ABOUT THIS EXERCISE: Look below and pull out each line with the word "cols".

── AVAILABLE RECORDS ──

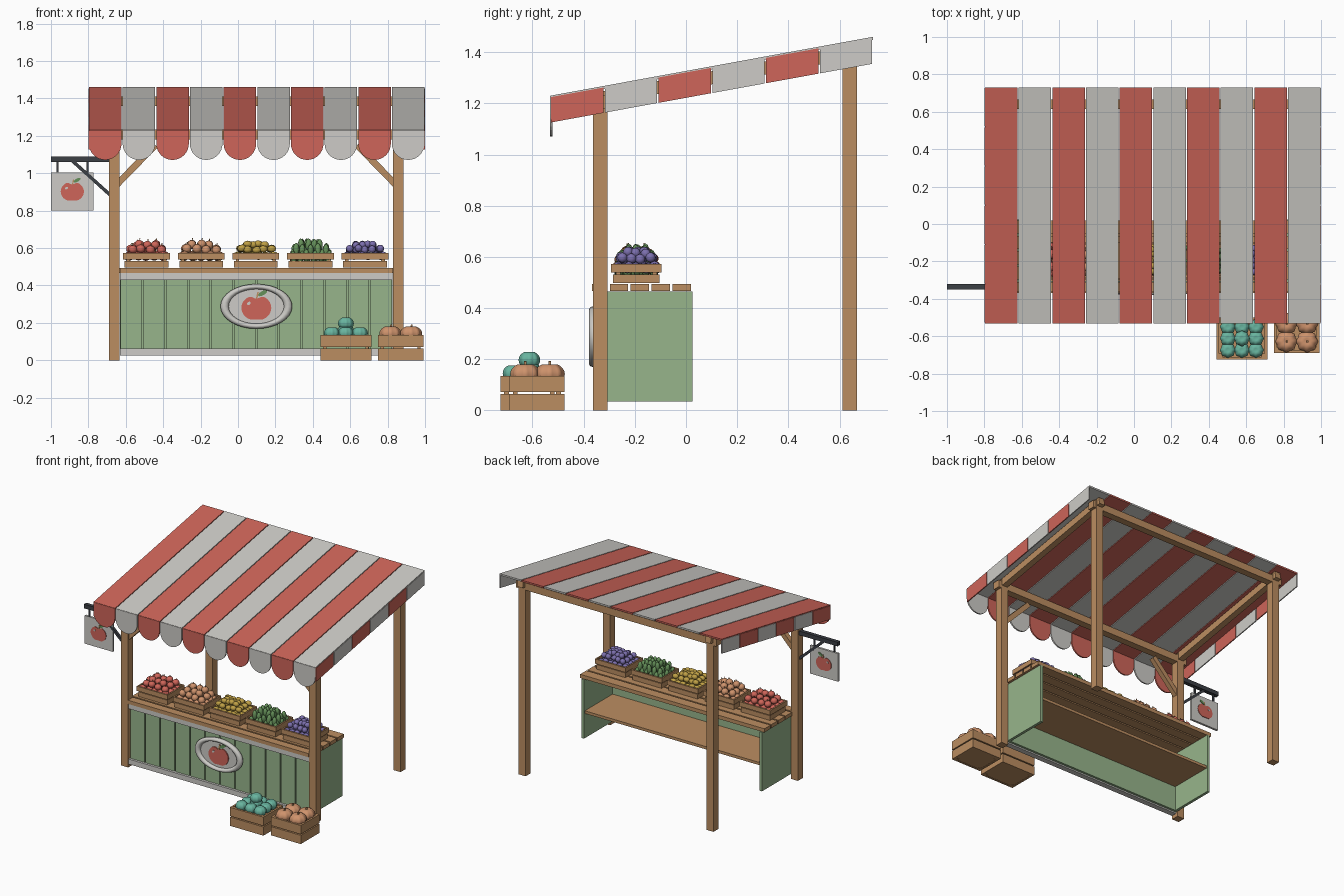
import bpy, bmesh, math, random
from mathutils import Vector, Matrix

random.seed(4)
if "Cube" in bpy.data.objects:
    bpy.data.objects.remove(bpy.data.objects["Cube"])


def material(name, *rgb):
    m = bpy.data.materials.new(name)
    m.use_nodes = True
    m.diffuse_color = (*rgb, 1)
    m.node_tree.nodes["Principled BSDF"].inputs["Base Color"].default_value = (*rgb, 1)
    return m


RED = material("red", 0.62, 0.13, 0.10)
WHITE = material("off white", 0.61, 0.60, 0.57)
WOOD = material("wood", 0.50, 0.27, 0.12)
GREEN = material("sage green", 0.31, 0.46, 0.26)
METAL = material("dark metal", 0.045, 0.05, 0.06)
ORANGE = material("orange", 0.62, 0.29, 0.15)
YELLOW = material("yellow", 0.52, 0.35, 0.06)
PURPLE = material("purple", 0.20, 0.16, 0.42)
TEAL = material("teal", 0.14, 0.46, 0.35)
LEAF = material("leaf green", 0.13, 0.28, 0.10)


def finish(name, bm, mat, smooth=False):
    bmesh.ops.recalc_face_normals(bm, faces=bm.faces)
    me = bpy.data.meshes.new(name)
    bm.to_mesh(me)
    bm.free()
    me.materials.append(mat)
    for p in me.polygons:
        p.use_smooth = smooth
    ob = bpy.data.objects.new(name, me)
    bpy.context.collection.objects.link(ob)
    return ob


def box(bm, x, y, z):
    """Box from (min, max) ranges."""
    c = Vector([(a + b) / 2 for a, b in (x, y, z)])
    s = [b - a for a, b in (x, y, z)]
    bmesh.ops.create_cube(bm, size=1, matrix=Matrix.Translation(c) @ Matrix.Diagonal((*s, 1)))


def beam(bm, p, q, w, h):
    """Rectangular bar between two points."""
    p, q = Vector(p), Vector(q)
    rot = (q - p).to_track_quat('X', 'Z').to_matrix().to_4x4()
    bmesh.ops.create_cube(bm, size=1, matrix=Matrix.Translation((p + q) / 2) @ rot
                          @ Matrix.Diagonal(((q - p).length, w, h, 1)))


def prism(bm, pts, axis, a, b):
    """Extrude a 2D outline along x or y."""
    place = (lambda u, v, w: (w, u, v)) if axis == 'x' else (lambda u, v, w: (u, w, v))
    lo = [bm.verts.new(place(u, v, a)) for u, v in pts]
    hi = [bm.verts.new(place(u, v, b)) for u, v in pts]
    bm.faces.new(lo)
    bm.faces.new(hi[::-1])
    for i in range(len(pts)):
        j = (i + 1) % len(pts)
        bm.faces.new((lo[i], lo[j], hi[j], hi[i]))


def ellipse(cx, cz, rx, rz, tilt=0, n=32):
    out = []
    for i in range(n):
        t = math.tau * i / n
        u, v = rx * math.cos(t), rz * math.sin(t)
        out.append((cx + u * math.cos(tilt) - v * math.sin(tilt),
                    cz + u * math.sin(tilt) + v * math.cos(tilt)))
    return out


# Striped canopy, scalloped front valance and side valances
LEFT, RIGHT, FRONT, BACK = -0.8, 1.0, -0.53, 0.73


def roof(y):
    return 1.23 + 0.1825 * (y - FRONT)


step, gap = (RIGHT - LEFT) / 10, 0.003
for first, mat, tag in ((0, RED, "red"), (1, WHITE, "white")):
    top, scallop, side = bmesh.new(), bmesh.new(), bmesh.new()
    for i in range(first, 10, 2):
        a, b = LEFT + i * step + gap, LEFT + (i + 1) * step - gap
        prism(top, [(FRONT, roof(FRONT)), (BACK, roof(BACK)),
                    (BACK, roof(BACK) - 0.012), (FRONT, roof(FRONT) - 0.012)], 'x', a, b)
        c, r = (a + b) / 2, (b - a) / 2
        arc = [(c + r * math.cos(t), 1.158 - r * math.sin(t))
               for t in (math.pi * k / 16 for k in range(17))]
        prism(scallop, arc + [(a, 1.228), (b, 1.228)], 'y', FRONT - 0.002, FRONT + 0.008)
    length = (BACK - FRONT) / 6
    for i in range(first, 6, 2):
        a, b = FRONT + i * length + gap, FRONT + (i + 1) * length - gap
        outline = [(a, roof(a) - 0.006), (b, roof(b) - 0.006), (b, roof(b) - 0.105), (a, roof(a) - 0.105)]
        for x in (LEFT, RIGHT - 0.008):
            prism(side, outline, 'x', x, x + 0.008)
    finish(f"canopy_{tag}", top, mat)
    finish(f"front_valance_{tag}", scallop, mat)
    finish(f"side_valance_{tag}", side, mat)

# Timber frame: posts, beams and braces
POSTS, YF, YB, H = (-0.662, 0.857), -0.335, 0.64, 0.028
posts, beams, braces = bmesh.new(), bmesh.new(), bmesh.new()
for x, inward in zip(POSTS, (1, -1)):
    for y in (YF, YB):
        box(posts, (x - H, x + H), (y - H, y + H), (0, roof(y) - 0.02))
    beam(beams, (x, YF - 0.05, roof(YF - 0.05) - 0.045), (x, YB + 0.05, roof(YB + 0.05) - 0.045), 0.045, 0.05)
    beam(braces, (x + inward * 0.015, YF, 0.94), (x + inward * 0.22, YF, 1.15), 0.035, 0.035)
for y in (YF, YB):
    box(beams, (POSTS[0] - 0.05, POSTS[1] + 0.05), (y - 0.026, y + 0.026), (roof(y) - 0.085, roof(y) - 0.033))
finish("posts", posts, WOOD)
finish("roof_beams", beams, WOOD)
finish("braces", braces, WOOD)

# Counter: plank front, side panels, trim, slatted top and shelf
X0, X1 = -0.632, 0.827
planks, panels, trim, slats = (bmesh.new() for _ in range(4))
w = (X1 - X0) / 12
for i in range(12):
    box(planks, (X0 + i * w + 0.004, X0 + (i + 1) * w - 0.004), (-0.345, -0.32), (0.04, 0.45))
box(planks, (X0, X1), (-0.325, -0.305), (0.035, 0.465))
for x in (X0, X1 - 0.02):
    box(panels, (x, x + 0.02), (-0.306, 0.025), (0.035, 0.465))
for z in (0.025, 0.43):
    box(trim, (X0, X1), (-0.362, -0.322), (z, z + 0.037))
box(slats, (X0, X1), (-0.368, -0.31), (0.467, 0.494))
for i in range(4):
    y = -0.298 + i * 0.082
    box(slats, (X0 - 0.015, X1 + 0.015), (y, y + 0.071), (0.467, 0.494))
finish("counter_planks", planks, GREEN)
finish("counter_sides", panels, GREEN)
finish("counter_trim", trim, WHITE)
finish("counter_top", slats, WOOD)
shelf = bmesh.new()
box(shelf, (X0 + 0.02, X1 - 0.02), (-0.305, 0.015), (0.215, 0.235))
finish("shelf", shelf, WOOD)


# Flat apple picture with stem and leaf
def apple_picture(name, cx, cz, r, y0, y1):
    pts = []
    for i in range(40):
        t = math.tau * i / 40
        u, v = math.cos(t), 0.86 * math.sin(t)
        v -= (0.25 if v > 0 else -0.1) * math.exp(-(u / 0.3) ** 2)
        pts.append((cx + r * u, cz + r * v))
    body, stem, leaf, shine = (bmesh.new() for _ in range(4))
    prism(body, pts, 'y', y0, y1)
    ym = (y0 + y1) / 2
    beam(stem, (cx, ym, cz + r * 0.55), (cx + r * 0.12, ym, cz + r * 1.05), abs(y1 - y0), r * 0.1)
    prism(leaf, ellipse(cx + r * 0.42, cz + r * 0.98, r * 0.34, r * 0.14, 0.5, 12), 'y', y0, y1)
    out = 0.002 if y1 > y0 else -0.002
    prism(shine, ellipse(cx - r * 0.5, cz + r * 0.3, r * 0.14, r * 0.1, 0.7, 12), 'y', y1, y1 + out)
    for part, bm, mat in (("body", body, RED), ("stem", stem, WOOD), ("leaf", leaf, LEAF), ("shine", shine, WHITE)):
        finish(f"{name}_{part}", bm, mat)


# Oval counter emblem
disc = bmesh.new()
prism(disc, ellipse(0.098, 0.288, 0.17, 0.1), 'y', -0.36, -0.34)
finish("emblem_disc", disc, WHITE)
bpy.ops.mesh.primitive_torus_add(major_segments=32, minor_segments=8, major_radius=1, minor_radius=0.13)
rim = bpy.context.object
rim.name = "emblem_rim"
rim.data.transform(Matrix.Translation((0.098, -0.36, 0.288)) @ Matrix.Diagonal((0.17, 0.15, 0.106, 1))
                   @ Matrix.Rotation(math.pi / 2, 4, 'X'))
rim.data.materials.append(WHITE)
bpy.ops.object.shade_smooth()
apple_picture("emblem_apple", 0.098, 0.28, 0.08, -0.36, -0.367)

# Hanging sign with bracket
bracket, board = bmesh.new(), bmesh.new()
box(bracket, (-1.0, -0.685), (YF - 0.014, YF + 0.014), (1.06, 1.09))
beam(bracket, (-0.685, YF, 0.885), (-0.89, YF, 1.07), 0.018, 0.018)
for x in (-0.965, -0.805):
    box(bracket, (x - 0.005, x + 0.005), (YF - 0.005, YF + 0.005), (1.0, 1.065))
box(board, (-1.0, -0.772), (YF - 0.008, YF + 0.008), (0.8, 1.005))
finish("sign_bracket", bracket, METAL)
finish("sign_board", board, WHITE)
apple_picture("sign_apple_front", -0.886, 0.902, 0.062, YF - 0.008, YF - 0.012)
apple_picture("sign_apple_back", -0.886, 0.902, 0.062, YF + 0.008, YF + 0.012)


# Slatted crates
def crate(name, cx, cy, z, w, d, h, flare=0.0, t=0.01):
    bm = bmesh.new()
    row = h / 2
    for k in range(2):
        hw, hd = w / 2 - flare * (1 - k), d / 2 - flare * (1 - k)
        zr = (z + k * row + 0.004 * k, z + (k + 1) * row - 0.004 * (1 - k))
        for s in (-1, 1):
            box(bm, (cx - hw, cx + hw), sorted((cy + s * hd, cy + s * (hd - t))), zr)
            box(bm, sorted((cx + s * hw, cx + s * (hw - t))), (cy - hd + t, cy + hd - t), zr)
    ix, iy = w / 2 - flare - t, d / 2 - flare - t
    for sx in (-1, 1):
        for sy in (-1, 1):
            box(bm, sorted((cx + sx * ix, cx + sx * (ix - 0.018))),
                sorted((cy + sy * iy, cy + sy * (iy - 0.018))), (z, z + h - 0.004))
    box(bm, (cx - ix, cx + ix), (cy - iy, cy + iy), (z + 0.002, z + 0.014))
    finish(name, bm, WOOD)


def ball(bm, c, scale, detail=2):
    tilt = Matrix.Rotation(random.uniform(-0.3, 0.3), 4, random.choice('XY'))
    bmesh.ops.create_icosphere(bm, subdivisions=detail, radius=1,
                               matrix=Matrix.Translation(c) @ tilt @ Matrix.Diagonal((*scale, 1)))


# Counter crates heaped with produce: colour, size, columns, rows
produce = (("apples", RED, (0.025, 0.025, 0.023), 5, 4), ("oranges", ORANGE, (0.025, 0.025, 0.025), 5, 4),
           ("lemons", YELLOW, (0.024, 0.019, 0.019), 6, 5), ("cucumbers", LEAF, (0.017, 0.017, 0.036), 6, 5),
           ("plums", PURPLE, (0.02, 0.02, 0.02), 6, 5))
for i, (name, mat, size, nx, ny) in enumerate(produce):
    cx, cy = -0.489 + i * 0.292, -0.194
    crate(f"{name}_crate", cx, cy, 0.497, 0.25, 0.197, 0.076, 0.008)
    bm, stems = bmesh.new(), bmesh.new()
    for layer, (z, spread) in enumerate(((0.565, 0.092), (0.6, 0.08), (0.623, 0.045))):
        cols, rows = nx - layer, ny - layer
        for a in range(cols):
            for b in range(rows):
                u, v = 2 * a / (cols - 1) - 1, 2 * b / (rows - 1) - 1
                p = Vector((cx + u * spread + random.uniform(-0.006, 0.006),
                            cy + v * spread * 0.72 + random.uniform(-0.005, 0.005),
                            z - size[2] * 0.3 + random.uniform(-0.005, 0.005)))
                ball(bm, p, size)
                if mat in (RED, ORANGE):
                    tip = p + Vector((0.004, 0, size[2] + 0.009))
                    beam(stems, p, tip, 0.004, 0.004)
    finish(name, bm, mat, True)
    finish(f"{name}_stems", stems, WOOD)


# Ground crates with ribbed melons and pumpkins
def ribbed(bm, c, r, squash):
    made = bmesh.ops.create_uvsphere(bm, u_segments=32, v_segments=12, radius=r)["verts"]
    for v in made:
        ring = math.hypot(v.co.x, v.co.y) / r
        k = 1 + 0.06 * math.cos(8 * math.atan2(v.co.y, v.co.x)) * ring
        dip = 0.25 * r * math.exp(-(ring / 0.3) ** 2)
        v.co = Vector((v.co.x * k, v.co.y * k, (v.co.z - math.copysign(dip, v.co.z)) * squash)) + Vector(c)


crate("melon_crate", 0.577, -0.612, 0, 0.272, 0.225, 0.135, 0, 0.014)
crate("pumpkin_crate", 0.87, -0.583, 0, 0.242, 0.215, 0.135, 0, 0.014)
melons, pumpkins, stalks = bmesh.new(), bmesh.new(), bmesh.new()
for x in (-0.075, 0, 0.075):
    for y in (-0.062, 0.0, 0.062):
        ribbed(melons, (0.577 + x, -0.612 + y, 0.145 if x or y else 0.16), 0.04, 0.9)
ribbed(melons, (0.577, -0.612, 0.197), 0.04, 0.9)
for x in (-0.055, 0.055):
    for y in (-0.045, 0.05):
        ribbed(pumpkins, (0.87 + x, -0.583 + y, 0.142), 0.056, 0.8)
        beam(stalks, (0.87 + x, -0.583 + y, 0.16), (0.874 + x, -0.583 + y, 0.192), 0.009, 0.009)
finish("melons", melons, TEAL, True)
finish("pumpkins", pumpkins, ORANGE, True)
finish("pumpkin_stalks", stalks, WOOD)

───

EXERCISE ANSWER:
        cols, rows = nx - layer, ny - layer
        for a in range(cols):
                u, v = 2 * a / (cols - 1) - 1, 2 * b / (rows - 1) - 1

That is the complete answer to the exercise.